Stored data entries:
┌──

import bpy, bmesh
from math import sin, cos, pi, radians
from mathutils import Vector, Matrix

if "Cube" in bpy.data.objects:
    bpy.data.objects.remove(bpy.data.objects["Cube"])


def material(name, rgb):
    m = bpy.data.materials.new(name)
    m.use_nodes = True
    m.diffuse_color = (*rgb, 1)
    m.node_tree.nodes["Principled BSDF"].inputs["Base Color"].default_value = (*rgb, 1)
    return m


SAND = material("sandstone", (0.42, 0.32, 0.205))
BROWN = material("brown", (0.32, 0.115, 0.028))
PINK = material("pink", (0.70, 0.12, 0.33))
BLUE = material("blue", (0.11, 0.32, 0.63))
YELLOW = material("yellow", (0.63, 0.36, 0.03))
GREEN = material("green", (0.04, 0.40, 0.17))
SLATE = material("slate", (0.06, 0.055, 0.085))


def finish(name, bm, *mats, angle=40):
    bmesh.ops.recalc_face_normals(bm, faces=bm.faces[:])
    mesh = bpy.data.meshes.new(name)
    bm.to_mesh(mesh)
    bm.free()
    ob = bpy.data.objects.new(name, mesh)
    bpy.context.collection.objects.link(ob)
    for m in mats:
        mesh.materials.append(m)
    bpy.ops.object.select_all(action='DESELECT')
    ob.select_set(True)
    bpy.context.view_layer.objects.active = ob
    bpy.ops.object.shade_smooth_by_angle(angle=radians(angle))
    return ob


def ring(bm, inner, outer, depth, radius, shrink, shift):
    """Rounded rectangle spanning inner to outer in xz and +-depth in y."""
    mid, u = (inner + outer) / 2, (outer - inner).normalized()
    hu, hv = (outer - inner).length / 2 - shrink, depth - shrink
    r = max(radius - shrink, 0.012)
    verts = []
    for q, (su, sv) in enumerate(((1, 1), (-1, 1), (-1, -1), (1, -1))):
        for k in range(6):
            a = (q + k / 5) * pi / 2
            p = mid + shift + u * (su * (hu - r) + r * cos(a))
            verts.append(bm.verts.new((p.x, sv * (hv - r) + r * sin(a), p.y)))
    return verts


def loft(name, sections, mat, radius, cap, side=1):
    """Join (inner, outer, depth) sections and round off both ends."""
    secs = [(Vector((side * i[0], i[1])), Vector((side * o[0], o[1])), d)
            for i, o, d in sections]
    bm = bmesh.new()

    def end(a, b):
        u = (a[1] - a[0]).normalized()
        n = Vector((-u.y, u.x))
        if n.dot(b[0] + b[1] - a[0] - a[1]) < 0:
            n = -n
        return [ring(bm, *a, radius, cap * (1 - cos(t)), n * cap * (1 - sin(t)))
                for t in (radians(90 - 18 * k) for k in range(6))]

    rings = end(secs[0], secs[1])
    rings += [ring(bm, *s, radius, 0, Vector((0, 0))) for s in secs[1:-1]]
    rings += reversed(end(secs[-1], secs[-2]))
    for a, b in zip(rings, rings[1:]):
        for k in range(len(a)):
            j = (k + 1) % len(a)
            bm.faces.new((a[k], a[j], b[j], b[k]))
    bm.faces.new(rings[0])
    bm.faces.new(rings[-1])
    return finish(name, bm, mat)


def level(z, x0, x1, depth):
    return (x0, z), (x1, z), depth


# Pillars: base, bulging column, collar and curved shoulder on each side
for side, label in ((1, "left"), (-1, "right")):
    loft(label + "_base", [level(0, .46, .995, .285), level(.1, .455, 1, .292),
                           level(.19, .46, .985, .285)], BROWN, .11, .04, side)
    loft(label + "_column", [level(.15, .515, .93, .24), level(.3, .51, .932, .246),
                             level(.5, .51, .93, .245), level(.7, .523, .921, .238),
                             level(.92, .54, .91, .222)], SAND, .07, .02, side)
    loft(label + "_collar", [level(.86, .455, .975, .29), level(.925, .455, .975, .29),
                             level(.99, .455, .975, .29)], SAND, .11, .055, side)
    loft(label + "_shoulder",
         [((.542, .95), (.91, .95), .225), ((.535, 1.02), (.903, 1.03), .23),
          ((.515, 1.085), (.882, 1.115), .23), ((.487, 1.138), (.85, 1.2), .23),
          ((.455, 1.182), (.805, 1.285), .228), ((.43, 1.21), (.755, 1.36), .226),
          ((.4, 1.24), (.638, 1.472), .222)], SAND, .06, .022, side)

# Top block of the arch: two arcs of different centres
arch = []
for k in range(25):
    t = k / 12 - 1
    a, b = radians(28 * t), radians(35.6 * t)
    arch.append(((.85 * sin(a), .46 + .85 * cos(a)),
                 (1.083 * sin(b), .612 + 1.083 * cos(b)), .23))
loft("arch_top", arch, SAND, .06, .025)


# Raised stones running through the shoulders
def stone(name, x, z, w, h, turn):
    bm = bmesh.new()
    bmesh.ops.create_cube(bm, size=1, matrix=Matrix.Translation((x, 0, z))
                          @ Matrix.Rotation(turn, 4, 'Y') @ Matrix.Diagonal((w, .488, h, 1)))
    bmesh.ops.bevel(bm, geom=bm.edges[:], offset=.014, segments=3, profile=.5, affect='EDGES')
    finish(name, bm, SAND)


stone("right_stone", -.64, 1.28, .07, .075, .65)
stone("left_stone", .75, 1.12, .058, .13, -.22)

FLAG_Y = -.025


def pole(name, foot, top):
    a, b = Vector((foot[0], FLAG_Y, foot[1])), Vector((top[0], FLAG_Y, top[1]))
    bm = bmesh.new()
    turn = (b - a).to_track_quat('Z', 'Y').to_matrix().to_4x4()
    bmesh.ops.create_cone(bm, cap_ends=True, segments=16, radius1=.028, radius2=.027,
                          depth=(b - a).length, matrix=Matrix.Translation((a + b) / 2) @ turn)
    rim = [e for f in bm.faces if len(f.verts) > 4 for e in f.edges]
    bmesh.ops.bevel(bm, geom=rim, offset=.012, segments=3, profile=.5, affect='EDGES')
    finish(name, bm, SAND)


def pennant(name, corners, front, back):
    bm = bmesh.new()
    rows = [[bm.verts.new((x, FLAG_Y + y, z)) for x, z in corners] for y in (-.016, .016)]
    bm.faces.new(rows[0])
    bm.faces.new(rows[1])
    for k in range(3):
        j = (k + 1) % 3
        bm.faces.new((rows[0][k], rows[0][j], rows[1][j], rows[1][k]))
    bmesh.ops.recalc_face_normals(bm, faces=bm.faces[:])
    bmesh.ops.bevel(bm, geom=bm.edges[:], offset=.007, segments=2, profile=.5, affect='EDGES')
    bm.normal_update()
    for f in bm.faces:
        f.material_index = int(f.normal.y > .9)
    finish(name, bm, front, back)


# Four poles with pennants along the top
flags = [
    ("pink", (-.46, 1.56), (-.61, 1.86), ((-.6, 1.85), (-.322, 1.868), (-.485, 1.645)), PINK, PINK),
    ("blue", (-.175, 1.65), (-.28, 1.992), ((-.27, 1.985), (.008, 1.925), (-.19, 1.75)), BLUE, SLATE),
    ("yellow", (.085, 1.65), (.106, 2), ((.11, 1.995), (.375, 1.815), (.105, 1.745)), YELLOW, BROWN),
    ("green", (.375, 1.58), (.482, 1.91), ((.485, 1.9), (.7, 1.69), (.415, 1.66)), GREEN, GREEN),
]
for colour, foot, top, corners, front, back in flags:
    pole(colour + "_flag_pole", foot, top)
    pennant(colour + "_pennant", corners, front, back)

└──

§ ASSIGNED TASK
Repeat every entry exactly as written above.

§ RESPONSE FOR THIS EXERCISE
import bpy, bmesh
from math import sin, cos, pi, radians
from mathutils import Vector, Matrix

if "Cube" in bpy.data.objects:
    bpy.data.objects.remove(bpy.data.objects["Cube"])


def material(name, rgb):
    m = bpy.data.materials.new(name)
    m.use_nodes = True
    m.diffuse_color = (*rgb, 1)
    m.node_tree.nodes["Principled BSDF"].inputs["Base Color"].default_value = (*rgb, 1)
    return m


SAND = material("sandstone", (0.42, 0.32, 0.205))
BROWN = material("brown", (0.32, 0.115, 0.028))
PINK = material("pink", (0.70, 0.12, 0.33))
BLUE = material("blue", (0.11, 0.32, 0.63))
YELLOW = material("yellow", (0.63, 0.36, 0.03))
GREEN = material("green", (0.04, 0.40, 0.17))
SLATE = material("slate", (0.06, 0.055, 0.085))


def finish(name, bm, *mats, angle=40):
    bmesh.ops.recalc_face_normals(bm, faces=bm.faces[:])
    mesh = bpy.data.meshes.new(name)
    bm.to_mesh(mesh)
    bm.free()
    ob = bpy.data.objects.new(name, mesh)
    bpy.context.collection.objects.link(ob)
    for m in mats:
        mesh.materials.append(m)
    bpy.ops.object.select_all(action='DESELECT')
    ob.select_set(True)
    bpy.context.view_layer.objects.active = ob
    bpy.ops.object.shade_smooth_by_angle(angle=radians(angle))
    return ob


def ring(bm, inner, outer, depth, radius, shrink, shift):
    """Rounded rectangle spanning inner to outer in xz and +-depth in y."""
    mid, u = (inner + outer) / 2, (outer - inner).normalized()
    hu, hv = (outer - inner).length / 2 - shrink, depth - shrink
    r = max(radius - shrink, 0.012)
    verts = []
    for q, (su, sv) in enumerate(((1, 1), (-1, 1), (-1, -1), (1, -1))):
        for k in range(6):
            a = (q + k / 5) * pi / 2
            p = mid + shift + u * (su * (hu - r) + r * cos(a))
            verts.append(bm.verts.new((p.x, sv * (hv - r) + r * sin(a), p.y)))
    return verts


def loft(name, sections, mat, radius, cap, side=1):
    """Join (inner, outer, depth) sections and round off both ends."""
    secs = [(Vector((side * i[0], i[1])), Vector((side * o[0], o[1])), d)
            for i, o, d in sections]
    bm = bmesh.new()

    def end(a, b):
        u = (a[1] - a[0]).normalized()
        n = Vector((-u.y, u.x))
        if n.dot(b[0] + b[1] - a[0] - a[1]) < 0:
            n = -n
        return [ring(bm, *a, radius, cap * (1 - cos(t)), n * cap * (1 - sin(t)))
                for t in (radians(90 - 18 * k) for k in range(6))]

    rings = end(secs[0], secs[1])
    rings += [ring(bm, *s, radius, 0, Vector((0, 0))) for s in secs[1:-1]]
    rings += reversed(end(secs[-1], secs[-2]))
    for a, b in zip(rings, rings[1:]):
        for k in range(len(a)):
            j = (k + 1) % len(a)
            bm.faces.new((a[k], a[j], b[j], b[k]))
    bm.faces.new(rings[0])
    bm.faces.new(rings[-1])
    return finish(name, bm, mat)


def level(z, x0, x1, depth):
    return (x0, z), (x1, z), depth


# Pillars: base, bulging column, collar and curved shoulder on each side
for side, label in ((1, "left"), (-1, "right")):
    loft(label + "_base", [level(0, .46, .995, .285), level(.1, .455, 1, .292),
                           level(.19, .46, .985, .285)], BROWN, .11, .04, side)
    loft(label + "_column", [level(.15, .515, .93, .24), level(.3, .51, .932, .246),
                             level(.5, .51, .93, .245), level(.7, .523, .921, .238),
                             level(.92, .54, .91, .222)], SAND, .07, .02, side)
    loft(label + "_collar", [level(.86, .455, .975, .29), level(.925, .455, .975, .29),
                             level(.99, .455, .975, .29)], SAND, .11, .055, side)
    loft(label + "_shoulder",
         [((.542, .95), (.91, .95), .225), ((.535, 1.02), (.903, 1.03), .23),
          ((.515, 1.085), (.882, 1.115), .23), ((.487, 1.138), (.85, 1.2), .23),
          ((.455, 1.182), (.805, 1.285), .228), ((.43, 1.21), (.755, 1.36), .226),
          ((.4, 1.24), (.638, 1.472), .222)], SAND, .06, .022, side)

# Top block of the arch: two arcs of different centres
arch = []
for k in range(25):
    t = k / 12 - 1
    a, b = radians(28 * t), radians(35.6 * t)
    arch.append(((.85 * sin(a), .46 + .85 * cos(a)),
                 (1.083 * sin(b), .612 + 1.083 * cos(b)), .23))
loft("arch_top", arch, SAND, .06, .025)


# Raised stones running through the shoulders
def stone(name, x, z, w, h, turn):
    bm = bmesh.new()
    bmesh.ops.create_cube(bm, size=1, matrix=Matrix.Translation((x, 0, z))
                          @ Matrix.Rotation(turn, 4, 'Y') @ Matrix.Diagonal((w, .488, h, 1)))
    bmesh.ops.bevel(bm, geom=bm.edges[:], offset=.014, segments=3, profile=.5, affect='EDGES')
    finish(name, bm, SAND)


stone("right_stone", -.64, 1.28, .07, .075, .65)
stone("left_stone", .75, 1.12, .058, .13, -.22)

FLAG_Y = -.025


def pole(name, foot, top):
    a, b = Vector((foot[0], FLAG_Y, foot[1])), Vector((top[0], FLAG_Y, top[1]))
    bm = bmesh.new()
    turn = (b - a).to_track_quat('Z', 'Y').to_matrix().to_4x4()
    bmesh.ops.create_cone(bm, cap_ends=True, segments=16, radius1=.028, radius2=.027,
                          depth=(b - a).length, matrix=Matrix.Translation((a + b) / 2) @ turn)
    rim = [e for f in bm.faces if len(f.verts) > 4 for e in f.edges]
    bmesh.ops.bevel(bm, geom=rim, offset=.012, segments=3, profile=.5, affect='EDGES')
    finish(name, bm, SAND)


def pennant(name, corners, front, back):
    bm = bmesh.new()
    rows = [[bm.verts.new((x, FLAG_Y + y, z)) for x, z in corners] for y in (-.016, .016)]
    bm.faces.new(rows[0])
    bm.faces.new(rows[1])
    for k in range(3):
        j = (k + 1) % 3
        bm.faces.new((rows[0][k], rows[0][j], rows[1][j], rows[1][k]))
    bmesh.ops.recalc_face_normals(bm, faces=bm.faces[:])
    bmesh.ops.bevel(bm, geom=bm.edges[:], offset=.007, segments=2, profile=.5, affect='EDGES')
    bm.normal_update()
    for f in bm.faces:
        f.material_index = int(f.normal.y > .9)
    finish(name, bm, front, back)


# Four poles with pennants along the top
flags = [
    ("pink", (-.46, 1.56), (-.61, 1.86), ((-.6, 1.85), (-.322, 1.868), (-.485, 1.645)), PINK, PINK),
    ("blue", (-.175, 1.65), (-.28, 1.992), ((-.27, 1.985), (.008, 1.925), (-.19, 1.75)), BLUE, SLATE),
    ("yellow", (.085, 1.65), (.106, 2), ((.11, 1.995), (.375, 1.815), (.105, 1.745)), YELLOW, BROWN),
    ("green", (.375, 1.58), (.482, 1.91), ((.485, 1.9), (.7, 1.69), (.415, 1.66)), GREEN, GREEN),
]
for colour, foot, top, corners, front, back in flags:
    pole(colour + "_flag_pole", foot, top)
    pennant(colour + "_pennant", corners, front, back)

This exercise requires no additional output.